It’s easy to start something – but not so easy to sustain it.
That’s the first lesson every entrepreneur learns. Early success may be a blessing, but it comes with gut-wrenching risks and tradeoffs. If you need to add employees to nourish growth, that requires new processes and infrastructure to organize your operation. Thinking about adding a new location? Then you’ll wrestle with how to maintain the same culture that drove your success. Broaden your offerings beyond core competencies, you risk being distracted and stretched.
Growth represents some serious operational and existential challenges to founders. Suddenly, you’re spending less time on the frontlines and more time coaching and thinking. Lots of options will open up, but you’re never quite sure if they lead to big scores or dead ends. This is the point where every founder worries that they’re losing control. It is that pivot point where you transition from startup to established firm – when you learn that the practices fueling your growth may not take you to the next level.
ROCK STAR STANFORD PROFS SHOW YOU HOW TO SCALE YOUR BUSINESS
That’s the premise behind February’s most exciting MOOC: “Scaling Up Your Venture Without Screwing Up.” Developed by the Stanford Graduate School of Business, the course features two legendary professors: Bob Sutton, author of bestsellers like Good Boss, Bad Boss and The No Asshole Rule, and Huggy Rao, an award-winning teacher, researcher, and author who teaches organizational design, behavior, and change. Based off the lessons from Scaling Up Excellence, the course is based on research on the many reasons why promising startups – and even established ventures – either fail or fall into mediocrity when they struggle to adapt.
How do you avoid such pitfalls? In an interview with consultants McKinsey & Co., Sutton cites a deeply held sense of buy-in and accountability as one antidote. “Scaling is a responsibility for senior management,” Sutton explains. But when we look at organizations that maintain and spread excellence, one thing that happens – and sometimes senior management is the architect and frankly sometimes it happens despite them – [is] there is that feeling in the organization…that ‘I own it’ and the other part that is really important is ‘it owns me.’ We see that at Pixar. We see that at IDEO. General Electric sort of amazes me in their ability to create that.”
The course also has proven to be extremely popular, with an astounding 60.5% completion rate among students in its most recent incarnation. One reason: It truly delivers the goods, says Gillie Bray, a reviewer on Class-Central. “It was more hard work than I anticipated,” she writes, “but well worthwhile. I have considerable experience in scaling businesses, but learned a great deal. Brilliant!”
DATA MANAGEMENT, STRATEGY, AND SOCIAL ENTREPRENEURSHIP AMONG TOP FEBRUARY MOOCs

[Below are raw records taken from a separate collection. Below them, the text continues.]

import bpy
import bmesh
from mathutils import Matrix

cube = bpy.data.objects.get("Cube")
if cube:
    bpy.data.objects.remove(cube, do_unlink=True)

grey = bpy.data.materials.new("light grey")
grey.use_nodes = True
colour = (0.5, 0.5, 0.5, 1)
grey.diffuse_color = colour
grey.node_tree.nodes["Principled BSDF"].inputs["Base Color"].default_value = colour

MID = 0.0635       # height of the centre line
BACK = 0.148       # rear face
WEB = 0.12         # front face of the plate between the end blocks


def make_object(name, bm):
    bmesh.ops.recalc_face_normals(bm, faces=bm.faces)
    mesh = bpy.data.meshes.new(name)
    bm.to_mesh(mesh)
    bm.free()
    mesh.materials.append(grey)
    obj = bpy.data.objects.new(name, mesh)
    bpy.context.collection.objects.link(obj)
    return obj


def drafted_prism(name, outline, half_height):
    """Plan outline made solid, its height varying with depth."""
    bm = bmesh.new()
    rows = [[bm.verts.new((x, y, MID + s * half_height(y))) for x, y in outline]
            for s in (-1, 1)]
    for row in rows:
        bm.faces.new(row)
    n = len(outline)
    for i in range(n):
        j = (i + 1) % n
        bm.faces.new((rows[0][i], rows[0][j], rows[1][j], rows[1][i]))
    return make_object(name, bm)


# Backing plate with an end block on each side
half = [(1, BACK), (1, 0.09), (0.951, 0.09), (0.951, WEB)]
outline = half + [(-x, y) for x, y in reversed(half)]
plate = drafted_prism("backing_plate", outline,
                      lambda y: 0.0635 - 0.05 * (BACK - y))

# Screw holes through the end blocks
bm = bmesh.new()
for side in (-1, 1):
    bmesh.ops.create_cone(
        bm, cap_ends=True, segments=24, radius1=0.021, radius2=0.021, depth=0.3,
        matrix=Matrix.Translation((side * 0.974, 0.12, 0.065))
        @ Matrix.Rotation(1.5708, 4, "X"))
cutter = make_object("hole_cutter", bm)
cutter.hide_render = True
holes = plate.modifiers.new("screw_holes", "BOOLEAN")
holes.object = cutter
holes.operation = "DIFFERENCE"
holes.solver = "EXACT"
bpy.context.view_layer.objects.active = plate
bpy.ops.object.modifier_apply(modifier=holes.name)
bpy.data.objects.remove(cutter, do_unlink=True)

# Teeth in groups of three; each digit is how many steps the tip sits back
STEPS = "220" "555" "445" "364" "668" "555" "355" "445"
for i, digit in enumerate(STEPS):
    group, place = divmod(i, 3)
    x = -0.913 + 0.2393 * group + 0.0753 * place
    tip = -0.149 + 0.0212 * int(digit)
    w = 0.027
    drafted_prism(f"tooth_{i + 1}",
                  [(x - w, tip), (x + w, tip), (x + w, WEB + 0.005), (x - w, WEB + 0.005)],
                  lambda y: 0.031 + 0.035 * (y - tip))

‘Scaling Up’ isn’t the only exciting MOOC coming out in February. The month is rife with new releases for the tech sector, headed by the University of Colorado-Denver’s “Business Intelligence Concepts, Tools, and Applications,” which takes students inside the tools and best practices used in data warehousing and analysis. On Feb. 23rd, Hong Kong Polytechnic University’s “Knowledge Management and Big Data in Business” re-opens, which has earned four out of five-star reviews from students. “This course was very engaging,” writes Eilbron Meghdies. “The topics are relevant and up-to-date. I appreciate that we didn’t dive into the technical but were offered a detailed yet broad understanding. Professor Fayyad’s relevant work experience made his modules very tangible and insightful. Great real world examples.”
February’s MOOCs also offer something for everyone. Are you an entrepreneur or senior level executive? Check out the University of Virginia’s “Strategic Planning and Execution,” which covers variables ranging from budgeting to communication in implementing initiatives. Are you interested in making a difference beyond the bottom line? Take a look at “Communicating Corporate Social Responsibility” to help raise awareness and commitment to the greater good in your organization.
Or, if you see entrepreneurship as a means to drive social change, Case Western Reserve’s “Beyond Silicon Valley: Growing Entrepreneurship in Transitioning Economies” looks at how startups can flourish in even the poorest markets. Looking to find ways to be faster and more cost-efficient in your organization? MIT’s “Supply Chain Fundamentals” and the University of Illinois’ “Process Improvement” are designed to help you with just that.
Not to mention, this month features several long-time favorites coming out, including Yale’s “The Global Financial Crisis” and Wharton’s “Marketing Analytics, “Introduction to Corporate Finance,” and “Gamification.” To learn more about these courses – and register for them – click on the links below.
Marketing and Management
Advertising and Society / February 1 / Duke University
Finance, Technology and Operations